Based on the success of this initial event, she spearheaded the creation of a College ‘Menopause Support Group’ (now with more than forty active members), which provides online resources as well as MDS Menopause Meet-ups – informal, monthly lunchtime sessions. These sessions provide an opportunity for MDS staff to meet and talk, whether personally experiencing menopause or supporting others who are going through it, with planned topics circulated in advance. Helen also led the development of a support pack for staff, which includes helpful information, tips, links, and contact details for key individuals who are happy to provide support to staff outside of normal line management – including Helen herself.

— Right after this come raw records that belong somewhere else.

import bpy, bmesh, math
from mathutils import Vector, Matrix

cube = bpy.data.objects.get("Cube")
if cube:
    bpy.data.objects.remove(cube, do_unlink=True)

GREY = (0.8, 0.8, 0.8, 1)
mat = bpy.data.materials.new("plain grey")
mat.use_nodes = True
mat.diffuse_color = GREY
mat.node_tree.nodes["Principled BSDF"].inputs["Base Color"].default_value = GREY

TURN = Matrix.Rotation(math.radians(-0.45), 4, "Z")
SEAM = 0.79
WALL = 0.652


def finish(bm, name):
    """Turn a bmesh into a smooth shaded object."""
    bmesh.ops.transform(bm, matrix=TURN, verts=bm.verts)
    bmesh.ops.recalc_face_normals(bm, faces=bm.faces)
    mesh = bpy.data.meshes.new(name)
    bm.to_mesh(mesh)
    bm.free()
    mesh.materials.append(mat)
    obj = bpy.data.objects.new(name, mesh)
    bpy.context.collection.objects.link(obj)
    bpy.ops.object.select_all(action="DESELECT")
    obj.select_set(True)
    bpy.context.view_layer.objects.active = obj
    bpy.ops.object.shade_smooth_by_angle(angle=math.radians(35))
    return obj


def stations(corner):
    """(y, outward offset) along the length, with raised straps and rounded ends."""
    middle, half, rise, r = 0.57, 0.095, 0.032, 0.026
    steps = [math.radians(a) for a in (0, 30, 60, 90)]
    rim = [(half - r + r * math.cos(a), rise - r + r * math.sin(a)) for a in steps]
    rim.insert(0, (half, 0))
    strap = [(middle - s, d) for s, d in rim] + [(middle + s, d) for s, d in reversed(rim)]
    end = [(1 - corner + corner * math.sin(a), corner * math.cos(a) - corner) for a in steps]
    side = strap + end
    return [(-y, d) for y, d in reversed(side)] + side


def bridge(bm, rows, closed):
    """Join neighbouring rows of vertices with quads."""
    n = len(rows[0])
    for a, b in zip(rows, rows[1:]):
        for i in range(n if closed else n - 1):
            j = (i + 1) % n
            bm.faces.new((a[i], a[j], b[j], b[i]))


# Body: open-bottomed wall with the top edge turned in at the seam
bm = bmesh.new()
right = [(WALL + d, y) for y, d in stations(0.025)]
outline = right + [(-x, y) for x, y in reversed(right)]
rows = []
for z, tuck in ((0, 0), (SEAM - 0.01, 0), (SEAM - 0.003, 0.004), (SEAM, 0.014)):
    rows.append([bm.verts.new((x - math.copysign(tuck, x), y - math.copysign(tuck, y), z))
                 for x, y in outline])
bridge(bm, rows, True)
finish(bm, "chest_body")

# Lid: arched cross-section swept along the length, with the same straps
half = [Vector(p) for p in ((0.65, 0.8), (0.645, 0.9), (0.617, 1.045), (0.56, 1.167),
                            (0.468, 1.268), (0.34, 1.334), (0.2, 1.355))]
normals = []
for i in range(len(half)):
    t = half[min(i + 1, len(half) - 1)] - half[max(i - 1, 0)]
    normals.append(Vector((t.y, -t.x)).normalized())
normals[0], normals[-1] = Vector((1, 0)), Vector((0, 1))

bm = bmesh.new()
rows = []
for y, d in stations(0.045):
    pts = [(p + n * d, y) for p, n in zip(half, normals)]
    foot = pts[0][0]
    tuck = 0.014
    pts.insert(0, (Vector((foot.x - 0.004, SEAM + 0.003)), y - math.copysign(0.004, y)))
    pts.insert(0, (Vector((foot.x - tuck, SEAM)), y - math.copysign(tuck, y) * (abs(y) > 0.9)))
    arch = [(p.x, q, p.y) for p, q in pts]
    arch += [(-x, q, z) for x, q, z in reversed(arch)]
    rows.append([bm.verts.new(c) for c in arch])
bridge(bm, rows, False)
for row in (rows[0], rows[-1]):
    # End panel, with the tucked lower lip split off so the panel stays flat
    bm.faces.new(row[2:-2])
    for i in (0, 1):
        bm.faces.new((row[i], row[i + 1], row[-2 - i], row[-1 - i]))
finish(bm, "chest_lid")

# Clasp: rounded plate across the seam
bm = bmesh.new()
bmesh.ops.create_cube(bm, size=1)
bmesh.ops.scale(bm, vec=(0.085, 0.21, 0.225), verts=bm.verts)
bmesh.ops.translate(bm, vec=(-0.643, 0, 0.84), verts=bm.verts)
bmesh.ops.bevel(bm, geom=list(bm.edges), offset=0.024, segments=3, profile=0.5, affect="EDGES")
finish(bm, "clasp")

She’s had a transformative effect on our understanding and awareness of menopause within the College. She’s led an amazing programme of work really raising awareness and support for individuals within the research community, not just within the College but also within the broader University. She’s created a safe space so that people can come together and talk candidly about their experiencesProfessor Phil Newsome, Director of Research, College of Medical & Dental Sciences
Alongside this, Helen developed bespoke sessions to support line managers around expectations, adjustments, and support, giving managers the confidence and tools to handle what can be challenging discussions. This has even led to a recent spin-off programme Helen co-developed called “Shed,” creating safe spaces for male staff to discuss topics which they find uncomfortable or challenging.
As a result of this work, Helen has taken over leadership of University-wide Menopause Cafes to ensure that research and teaching staff are effectively supported.
Helen’s contribution around menopausal awareness is a fantastic example of outstanding dedication, passion and engagement - the impact of which is helping build a positive and supportive culture not only at the University of Birmingham but within the broader research environment. We are delighted that the Vitae Impact, Engagement and Culture Awards are giving the opportunity for recognition to people like Helen, who are helping make a difference within the communityClare Viney, CEO of The Careers Research and Advisory Centre (CRAC) Ltd (which includes Vitae)